*DESCRIPTION OF THE TASK*:
I would like you to return all of the records exactly as they stand.

╭──

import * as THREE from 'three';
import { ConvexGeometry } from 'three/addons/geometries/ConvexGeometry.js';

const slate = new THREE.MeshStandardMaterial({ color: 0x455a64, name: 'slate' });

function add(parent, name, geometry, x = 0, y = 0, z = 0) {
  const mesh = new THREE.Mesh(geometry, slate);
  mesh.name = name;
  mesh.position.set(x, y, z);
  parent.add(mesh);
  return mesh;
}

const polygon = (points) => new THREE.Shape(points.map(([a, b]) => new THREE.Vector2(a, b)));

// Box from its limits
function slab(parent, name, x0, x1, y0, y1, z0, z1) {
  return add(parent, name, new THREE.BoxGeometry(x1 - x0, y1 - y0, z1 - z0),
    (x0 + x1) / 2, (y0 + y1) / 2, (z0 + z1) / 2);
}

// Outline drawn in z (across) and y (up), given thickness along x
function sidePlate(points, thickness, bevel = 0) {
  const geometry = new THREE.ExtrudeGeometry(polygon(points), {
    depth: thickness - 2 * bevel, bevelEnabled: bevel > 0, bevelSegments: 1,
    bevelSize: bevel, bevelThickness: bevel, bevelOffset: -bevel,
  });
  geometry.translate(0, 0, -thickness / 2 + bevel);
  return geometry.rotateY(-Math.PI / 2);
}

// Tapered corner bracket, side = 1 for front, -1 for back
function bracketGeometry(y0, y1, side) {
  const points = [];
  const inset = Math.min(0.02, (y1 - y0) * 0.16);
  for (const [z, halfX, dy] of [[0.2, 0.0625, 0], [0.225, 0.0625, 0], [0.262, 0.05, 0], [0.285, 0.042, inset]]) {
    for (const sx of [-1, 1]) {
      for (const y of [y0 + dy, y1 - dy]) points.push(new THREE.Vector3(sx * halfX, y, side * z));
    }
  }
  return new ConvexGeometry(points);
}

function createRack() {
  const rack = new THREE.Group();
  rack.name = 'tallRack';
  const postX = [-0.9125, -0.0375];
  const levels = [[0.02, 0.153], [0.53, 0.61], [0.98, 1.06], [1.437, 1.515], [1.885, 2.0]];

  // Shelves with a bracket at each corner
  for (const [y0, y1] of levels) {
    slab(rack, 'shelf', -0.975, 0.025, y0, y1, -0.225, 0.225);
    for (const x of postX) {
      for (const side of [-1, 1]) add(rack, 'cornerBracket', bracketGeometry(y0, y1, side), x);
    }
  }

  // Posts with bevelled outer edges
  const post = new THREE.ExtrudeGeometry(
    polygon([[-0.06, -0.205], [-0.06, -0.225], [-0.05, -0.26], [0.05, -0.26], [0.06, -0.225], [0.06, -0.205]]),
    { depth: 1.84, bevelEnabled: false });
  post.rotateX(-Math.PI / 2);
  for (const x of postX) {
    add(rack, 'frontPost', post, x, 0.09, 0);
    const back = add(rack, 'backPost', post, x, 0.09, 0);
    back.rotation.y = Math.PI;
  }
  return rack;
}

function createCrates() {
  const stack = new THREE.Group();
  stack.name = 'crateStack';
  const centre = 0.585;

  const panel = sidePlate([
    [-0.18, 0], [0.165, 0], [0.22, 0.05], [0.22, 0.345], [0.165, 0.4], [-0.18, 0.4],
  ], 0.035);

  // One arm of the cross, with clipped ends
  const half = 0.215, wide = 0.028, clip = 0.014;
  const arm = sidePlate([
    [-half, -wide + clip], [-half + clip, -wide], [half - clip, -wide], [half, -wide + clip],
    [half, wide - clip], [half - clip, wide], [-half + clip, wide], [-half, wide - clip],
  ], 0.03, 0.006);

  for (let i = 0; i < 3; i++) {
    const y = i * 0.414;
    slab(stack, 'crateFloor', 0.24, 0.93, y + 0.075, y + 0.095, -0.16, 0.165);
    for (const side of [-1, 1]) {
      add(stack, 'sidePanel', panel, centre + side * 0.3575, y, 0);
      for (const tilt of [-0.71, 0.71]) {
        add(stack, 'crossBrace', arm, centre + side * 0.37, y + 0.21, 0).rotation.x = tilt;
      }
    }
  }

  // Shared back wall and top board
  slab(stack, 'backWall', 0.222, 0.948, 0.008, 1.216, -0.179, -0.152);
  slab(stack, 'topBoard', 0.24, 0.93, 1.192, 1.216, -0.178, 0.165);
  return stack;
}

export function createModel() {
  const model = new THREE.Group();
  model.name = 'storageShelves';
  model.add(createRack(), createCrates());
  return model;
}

╰──

*RESPONSE AREA*:
import * as THREE from 'three';
import { ConvexGeometry } from 'three/addons/geometries/ConvexGeometry.js';

const slate = new THREE.MeshStandardMaterial({ color: 0x455a64, name: 'slate' });

function add(parent, name, geometry, x = 0, y = 0, z = 0) {
  const mesh = new THREE.Mesh(geometry, slate);
  mesh.name = name;
  mesh.position.set(x, y, z);
  parent.add(mesh);
  return mesh;
}

const polygon = (points) => new THREE.Shape(points.map(([a, b]) => new THREE.Vector2(a, b)));

// Box from its limits
function slab(parent, name, x0, x1, y0, y1, z0, z1) {
  return add(parent, name, new THREE.BoxGeometry(x1 - x0, y1 - y0, z1 - z0),
    (x0 + x1) / 2, (y0 + y1) / 2, (z0 + z1) / 2);
}

// Outline drawn in z (across) and y (up), given thickness along x
function sidePlate(points, thickness, bevel = 0) {
  const geometry = new THREE.ExtrudeGeometry(polygon(points), {
    depth: thickness - 2 * bevel, bevelEnabled: bevel > 0, bevelSegments: 1,
    bevelSize: bevel, bevelThickness: bevel, bevelOffset: -bevel,
  });
  geometry.translate(0, 0, -thickness / 2 + bevel);
  return geometry.rotateY(-Math.PI / 2);
}

// Tapered corner bracket, side = 1 for front, -1 for back
function bracketGeometry(y0, y1, side) {
  const points = [];
  const inset = Math.min(0.02, (y1 - y0) * 0.16);
  for (const [z, halfX, dy] of [[0.2, 0.0625, 0], [0.225, 0.0625, 0], [0.262, 0.05, 0], [0.285, 0.042, inset]]) {
    for (const sx of [-1, 1]) {
      for (const y of [y0 + dy, y1 - dy]) points.push(new THREE.Vector3(sx * halfX, y, side * z));
    }
  }
  return new ConvexGeometry(points);
}

function createRack() {
  const rack = new THREE.Group();
  rack.name = 'tallRack';
  const postX = [-0.9125, -0.0375];
  const levels = [[0.02, 0.153], [0.53, 0.61], [0.98, 1.06], [1.437, 1.515], [1.885, 2.0]];

  // Shelves with a bracket at each corner
  for (const [y0, y1] of levels) {
    slab(rack, 'shelf', -0.975, 0.025, y0, y1, -0.225, 0.225);
    for (const x of postX) {
      for (const side of [-1, 1]) add(rack, 'cornerBracket', bracketGeometry(y0, y1, side), x);
    }
  }

  // Posts with bevelled outer edges
  const post = new THREE.ExtrudeGeometry(
    polygon([[-0.06, -0.205], [-0.06, -0.225], [-0.05, -0.26], [0.05, -0.26], [0.06, -0.225], [0.06, -0.205]]),
    { depth: 1.84, bevelEnabled: false });
  post.rotateX(-Math.PI / 2);
  for (const x of postX) {
    add(rack, 'frontPost', post, x, 0.09, 0);
    const back = add(rack, 'backPost', post, x, 0.09, 0);
    back.rotation.y = Math.PI;
  }
  return rack;
}

function createCrates() {
  const stack = new THREE.Group();
  stack.name = 'crateStack';
  const centre = 0.585;

  const panel = sidePlate([
    [-0.18, 0], [0.165, 0], [0.22, 0.05], [0.22, 0.345], [0.165, 0.4], [-0.18, 0.4],
  ], 0.035);

  // One arm of the cross, with clipped ends
  const half = 0.215, wide = 0.028, clip = 0.014;
  const arm = sidePlate([
    [-half, -wide + clip], [-half + clip, -wide], [half - clip, -wide], [half, -wide + clip],
    [half, wide - clip], [half - clip, wide], [-half + clip, wide], [-half, wide - clip],
  ], 0.03, 0.006);

  for (let i = 0; i < 3; i++) {
    const y = i * 0.414;
    slab(stack, 'crateFloor', 0.24, 0.93, y + 0.075, y + 0.095, -0.16, 0.165);
    for (const side of [-1, 1]) {
      add(stack, 'sidePanel', panel, centre + side * 0.3575, y, 0);
      for (const tilt of [-0.71, 0.71]) {
        add(stack, 'crossBrace', arm, centre + side * 0.37, y + 0.21, 0).rotation.x = tilt;
      }
    }
  }

  // Shared back wall and top board
  slab(stack, 'backWall', 0.222, 0.948, 0.008, 1.216, -0.179, -0.152);
  slab(stack, 'topBoard', 0.24, 0.93, 1.192, 1.216, -0.178, 0.165);
  return stack;
}

export function createModel() {
  const model = new THREE.Group();
  model.name = 'storageShelves';
  model.add(createRack(), createCrates());
  return model;
}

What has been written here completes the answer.